- Task to carry out
Please give back word for word the lines of the material below between the line containing "TUBES = [(0.327, 0.787), (-0.385, 0), (-0.33, -0.782)]" and the line containing "profile = [(inner, 0.01), (outer", inclusive.

- Records supplied
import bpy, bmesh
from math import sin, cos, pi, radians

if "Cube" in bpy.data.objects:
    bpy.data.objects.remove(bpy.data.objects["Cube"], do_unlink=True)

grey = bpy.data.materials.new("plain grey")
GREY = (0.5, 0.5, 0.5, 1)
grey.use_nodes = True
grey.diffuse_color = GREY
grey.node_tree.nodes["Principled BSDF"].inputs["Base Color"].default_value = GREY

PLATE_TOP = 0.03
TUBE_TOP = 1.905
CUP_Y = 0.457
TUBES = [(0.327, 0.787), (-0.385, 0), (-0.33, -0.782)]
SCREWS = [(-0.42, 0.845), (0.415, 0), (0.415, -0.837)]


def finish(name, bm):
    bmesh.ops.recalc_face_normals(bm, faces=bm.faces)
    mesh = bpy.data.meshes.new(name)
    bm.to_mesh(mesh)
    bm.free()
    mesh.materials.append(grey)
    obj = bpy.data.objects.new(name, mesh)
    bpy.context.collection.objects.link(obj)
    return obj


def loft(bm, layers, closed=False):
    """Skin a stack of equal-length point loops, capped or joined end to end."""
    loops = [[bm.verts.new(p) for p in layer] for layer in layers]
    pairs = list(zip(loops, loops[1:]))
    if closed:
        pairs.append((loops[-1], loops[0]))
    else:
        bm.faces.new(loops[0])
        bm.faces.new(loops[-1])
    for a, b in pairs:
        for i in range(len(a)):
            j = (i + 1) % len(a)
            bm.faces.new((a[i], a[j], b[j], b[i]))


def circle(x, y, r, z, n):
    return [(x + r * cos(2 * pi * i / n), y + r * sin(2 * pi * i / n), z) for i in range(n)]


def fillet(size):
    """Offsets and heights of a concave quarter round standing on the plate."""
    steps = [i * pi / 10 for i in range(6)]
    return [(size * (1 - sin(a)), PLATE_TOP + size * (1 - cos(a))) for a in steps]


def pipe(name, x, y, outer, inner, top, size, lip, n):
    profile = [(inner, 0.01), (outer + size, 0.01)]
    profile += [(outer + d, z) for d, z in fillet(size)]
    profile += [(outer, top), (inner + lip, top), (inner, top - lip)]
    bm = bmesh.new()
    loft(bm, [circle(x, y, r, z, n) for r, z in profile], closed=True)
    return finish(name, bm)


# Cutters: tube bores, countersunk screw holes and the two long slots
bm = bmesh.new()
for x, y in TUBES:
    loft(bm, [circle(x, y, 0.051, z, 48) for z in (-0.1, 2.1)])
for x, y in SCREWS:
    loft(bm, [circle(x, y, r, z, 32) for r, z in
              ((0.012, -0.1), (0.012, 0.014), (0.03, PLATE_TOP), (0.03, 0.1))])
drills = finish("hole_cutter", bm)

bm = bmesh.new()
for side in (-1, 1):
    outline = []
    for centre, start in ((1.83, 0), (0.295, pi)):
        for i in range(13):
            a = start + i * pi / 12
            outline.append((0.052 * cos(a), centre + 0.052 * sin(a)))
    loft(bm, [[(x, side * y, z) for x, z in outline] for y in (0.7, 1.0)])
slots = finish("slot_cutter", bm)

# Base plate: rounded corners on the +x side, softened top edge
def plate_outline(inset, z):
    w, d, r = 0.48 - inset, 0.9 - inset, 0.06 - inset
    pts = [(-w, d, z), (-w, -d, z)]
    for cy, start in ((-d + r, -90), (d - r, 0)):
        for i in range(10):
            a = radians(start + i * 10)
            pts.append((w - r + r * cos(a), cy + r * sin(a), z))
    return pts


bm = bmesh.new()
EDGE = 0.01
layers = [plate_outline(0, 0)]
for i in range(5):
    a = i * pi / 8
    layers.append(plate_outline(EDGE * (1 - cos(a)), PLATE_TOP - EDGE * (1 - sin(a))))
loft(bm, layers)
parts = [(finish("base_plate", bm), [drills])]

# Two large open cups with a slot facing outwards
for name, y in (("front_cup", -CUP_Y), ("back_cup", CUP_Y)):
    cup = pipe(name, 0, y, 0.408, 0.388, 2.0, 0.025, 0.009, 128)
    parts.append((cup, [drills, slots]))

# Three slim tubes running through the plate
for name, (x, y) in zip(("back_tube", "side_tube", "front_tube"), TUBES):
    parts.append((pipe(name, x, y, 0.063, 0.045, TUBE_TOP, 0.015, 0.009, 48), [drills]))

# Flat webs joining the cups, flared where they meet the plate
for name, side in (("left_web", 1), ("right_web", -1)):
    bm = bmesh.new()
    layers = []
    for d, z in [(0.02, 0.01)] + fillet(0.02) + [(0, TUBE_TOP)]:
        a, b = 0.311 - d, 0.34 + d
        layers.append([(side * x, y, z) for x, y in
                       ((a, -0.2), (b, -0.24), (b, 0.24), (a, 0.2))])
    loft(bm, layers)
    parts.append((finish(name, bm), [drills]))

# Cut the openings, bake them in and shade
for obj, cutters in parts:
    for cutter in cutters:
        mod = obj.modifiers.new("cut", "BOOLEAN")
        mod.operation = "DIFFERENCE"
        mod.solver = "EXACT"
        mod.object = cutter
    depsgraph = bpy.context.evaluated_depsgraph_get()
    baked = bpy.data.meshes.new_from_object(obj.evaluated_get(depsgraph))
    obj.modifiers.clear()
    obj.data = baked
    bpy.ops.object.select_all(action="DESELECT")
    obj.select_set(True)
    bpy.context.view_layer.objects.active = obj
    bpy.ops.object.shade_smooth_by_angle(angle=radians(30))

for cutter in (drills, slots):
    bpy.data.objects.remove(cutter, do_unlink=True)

- Answer space
TUBES = [(0.327, 0.787), (-0.385, 0), (-0.33, -0.782)]
SCREWS = [(-0.42, 0.845), (0.415, 0), (0.415, -0.837)]


def finish(name, bm):
    bmesh.ops.recalc_face_normals(bm, faces=bm.faces)
    mesh = bpy.data.meshes.new(name)
    bm.to_mesh(mesh)
    bm.free()
    mesh.materials.append(grey)
    obj = bpy.data.objects.new(name, mesh)
    bpy.context.collection.objects.link(obj)
    return obj


def loft(bm, layers, closed=False):
    """Skin a stack of equal-length point loops, capped or joined end to end."""
    loops = [[bm.verts.new(p) for p in layer] for layer in layers]
    pairs = list(zip(loops, loops[1:]))
    if closed:
        pairs.append((loops[-1], loops[0]))
    else:
        bm.faces.new(loops[0])
        bm.faces.new(loops[-1])
    for a, b in pairs:
        for i in range(len(a)):
            j = (i + 1) % len(a)
            bm.faces.new((a[i], a[j], b[j], b[i]))


def circle(x, y, r, z, n):
    return [(x + r * cos(2 * pi * i / n), y + r * sin(2 * pi * i / n), z) for i in range(n)]


def fillet(size):
    """Offsets and heights of a concave quarter round standing on the plate."""
    steps = [i * pi / 10 for i in range(6)]
    return [(size * (1 - sin(a)), PLATE_TOP + size * (1 - cos(a))) for a in steps]


def pipe(name, x, y, outer, inner, top, size, lip, n):
    profile = [(inner, 0.01), (outer + size, 0.01)]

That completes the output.